START Information supplied
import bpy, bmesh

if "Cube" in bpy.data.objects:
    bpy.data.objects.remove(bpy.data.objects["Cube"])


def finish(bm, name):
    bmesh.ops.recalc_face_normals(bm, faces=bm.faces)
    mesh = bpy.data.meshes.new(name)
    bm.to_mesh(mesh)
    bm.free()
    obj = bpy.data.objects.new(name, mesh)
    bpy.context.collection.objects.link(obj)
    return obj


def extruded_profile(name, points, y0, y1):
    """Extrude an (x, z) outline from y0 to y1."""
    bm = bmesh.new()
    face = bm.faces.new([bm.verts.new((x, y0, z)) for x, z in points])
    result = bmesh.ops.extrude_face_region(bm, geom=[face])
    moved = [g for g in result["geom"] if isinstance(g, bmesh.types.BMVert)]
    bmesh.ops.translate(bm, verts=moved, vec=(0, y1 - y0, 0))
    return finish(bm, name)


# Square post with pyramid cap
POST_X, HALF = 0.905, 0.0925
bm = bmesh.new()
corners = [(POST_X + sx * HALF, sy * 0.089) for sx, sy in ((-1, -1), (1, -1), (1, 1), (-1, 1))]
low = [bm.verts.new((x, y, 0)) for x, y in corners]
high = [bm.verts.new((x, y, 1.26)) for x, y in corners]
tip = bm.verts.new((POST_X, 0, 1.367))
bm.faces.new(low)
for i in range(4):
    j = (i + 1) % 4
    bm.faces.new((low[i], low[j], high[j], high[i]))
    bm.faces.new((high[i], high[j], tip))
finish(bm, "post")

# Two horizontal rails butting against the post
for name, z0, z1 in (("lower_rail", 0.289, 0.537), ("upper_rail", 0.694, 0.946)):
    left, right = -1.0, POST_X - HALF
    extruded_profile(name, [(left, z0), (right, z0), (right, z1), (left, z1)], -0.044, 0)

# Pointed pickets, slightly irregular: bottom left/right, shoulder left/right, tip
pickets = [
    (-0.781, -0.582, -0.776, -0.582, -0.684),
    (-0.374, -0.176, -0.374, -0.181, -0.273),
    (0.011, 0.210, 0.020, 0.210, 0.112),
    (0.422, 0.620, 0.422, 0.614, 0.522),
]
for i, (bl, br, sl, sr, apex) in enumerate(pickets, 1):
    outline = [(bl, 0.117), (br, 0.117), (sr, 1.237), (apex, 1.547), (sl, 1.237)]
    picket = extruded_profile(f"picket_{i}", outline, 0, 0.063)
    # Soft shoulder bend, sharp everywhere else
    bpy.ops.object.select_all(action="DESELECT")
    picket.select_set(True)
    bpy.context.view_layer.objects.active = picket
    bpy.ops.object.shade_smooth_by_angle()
END Information supplied
START Information supplied
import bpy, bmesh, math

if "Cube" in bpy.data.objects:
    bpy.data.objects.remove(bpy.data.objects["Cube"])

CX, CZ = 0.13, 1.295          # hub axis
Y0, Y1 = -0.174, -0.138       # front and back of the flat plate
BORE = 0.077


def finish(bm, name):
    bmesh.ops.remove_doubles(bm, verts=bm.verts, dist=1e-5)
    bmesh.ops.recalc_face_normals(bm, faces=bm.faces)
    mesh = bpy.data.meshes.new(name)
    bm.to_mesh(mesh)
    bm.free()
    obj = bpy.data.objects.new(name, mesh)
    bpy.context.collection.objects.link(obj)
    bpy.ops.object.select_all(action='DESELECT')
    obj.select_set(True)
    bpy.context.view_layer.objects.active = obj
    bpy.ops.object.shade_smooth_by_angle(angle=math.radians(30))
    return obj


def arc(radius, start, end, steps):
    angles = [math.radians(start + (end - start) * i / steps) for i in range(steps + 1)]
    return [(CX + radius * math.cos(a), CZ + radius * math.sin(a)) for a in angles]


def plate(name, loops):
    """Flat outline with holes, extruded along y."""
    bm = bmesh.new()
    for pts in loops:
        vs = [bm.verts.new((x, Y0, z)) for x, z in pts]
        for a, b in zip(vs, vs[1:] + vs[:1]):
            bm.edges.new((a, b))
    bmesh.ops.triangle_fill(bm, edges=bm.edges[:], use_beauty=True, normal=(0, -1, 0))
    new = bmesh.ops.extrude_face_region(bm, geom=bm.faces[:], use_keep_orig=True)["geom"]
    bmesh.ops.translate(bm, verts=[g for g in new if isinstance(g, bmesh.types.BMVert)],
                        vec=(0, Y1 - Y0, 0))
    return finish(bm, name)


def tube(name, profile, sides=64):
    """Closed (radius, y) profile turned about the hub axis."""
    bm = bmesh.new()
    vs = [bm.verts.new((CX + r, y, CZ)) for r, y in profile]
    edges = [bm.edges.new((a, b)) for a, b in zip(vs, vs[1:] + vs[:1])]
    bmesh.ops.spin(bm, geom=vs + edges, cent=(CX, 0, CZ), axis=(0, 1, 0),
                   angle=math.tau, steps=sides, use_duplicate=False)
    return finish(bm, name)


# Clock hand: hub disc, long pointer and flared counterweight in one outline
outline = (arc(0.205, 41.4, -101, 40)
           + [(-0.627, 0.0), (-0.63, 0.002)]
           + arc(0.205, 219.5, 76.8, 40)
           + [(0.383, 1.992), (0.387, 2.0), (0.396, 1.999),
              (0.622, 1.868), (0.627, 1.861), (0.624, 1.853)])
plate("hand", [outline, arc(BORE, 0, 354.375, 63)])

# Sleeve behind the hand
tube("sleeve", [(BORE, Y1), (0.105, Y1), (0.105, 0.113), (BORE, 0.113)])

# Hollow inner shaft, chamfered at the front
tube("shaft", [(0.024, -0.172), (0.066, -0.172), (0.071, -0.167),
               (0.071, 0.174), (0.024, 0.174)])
END Information supplied
▶ [Task goal] Word for word, restate the lines of the data above that fall between the line holding "# Pointed pickets, slightly" and the line holding "bpy.ops.object.shade_smooth_by_angle()", inclusive, and no other lines.

▶ [Result of this exercise]
# Pointed pickets, slightly irregular: bottom left/right, shoulder left/right, tip
pickets = [
    (-0.781, -0.582, -0.776, -0.582, -0.684),
    (-0.374, -0.176, -0.374, -0.181, -0.273),
    (0.011, 0.210, 0.020, 0.210, 0.112),
    (0.422, 0.620, 0.422, 0.614, 0.522),
]
for i, (bl, br, sl, sr, apex) in enumerate(pickets, 1):
    outline = [(bl, 0.117), (br, 0.117), (sr, 1.237), (apex, 1.547), (sl, 1.237)]
    picket = extruded_profile(f"picket_{i}", outline, 0, 0.063)
    # Soft shoulder bend, sharp everywhere else
    bpy.ops.object.select_all(action="DESELECT")
    picket.select_set(True)
    bpy.context.view_layer.objects.active = picket
    bpy.ops.object.shade_smooth_by_angle()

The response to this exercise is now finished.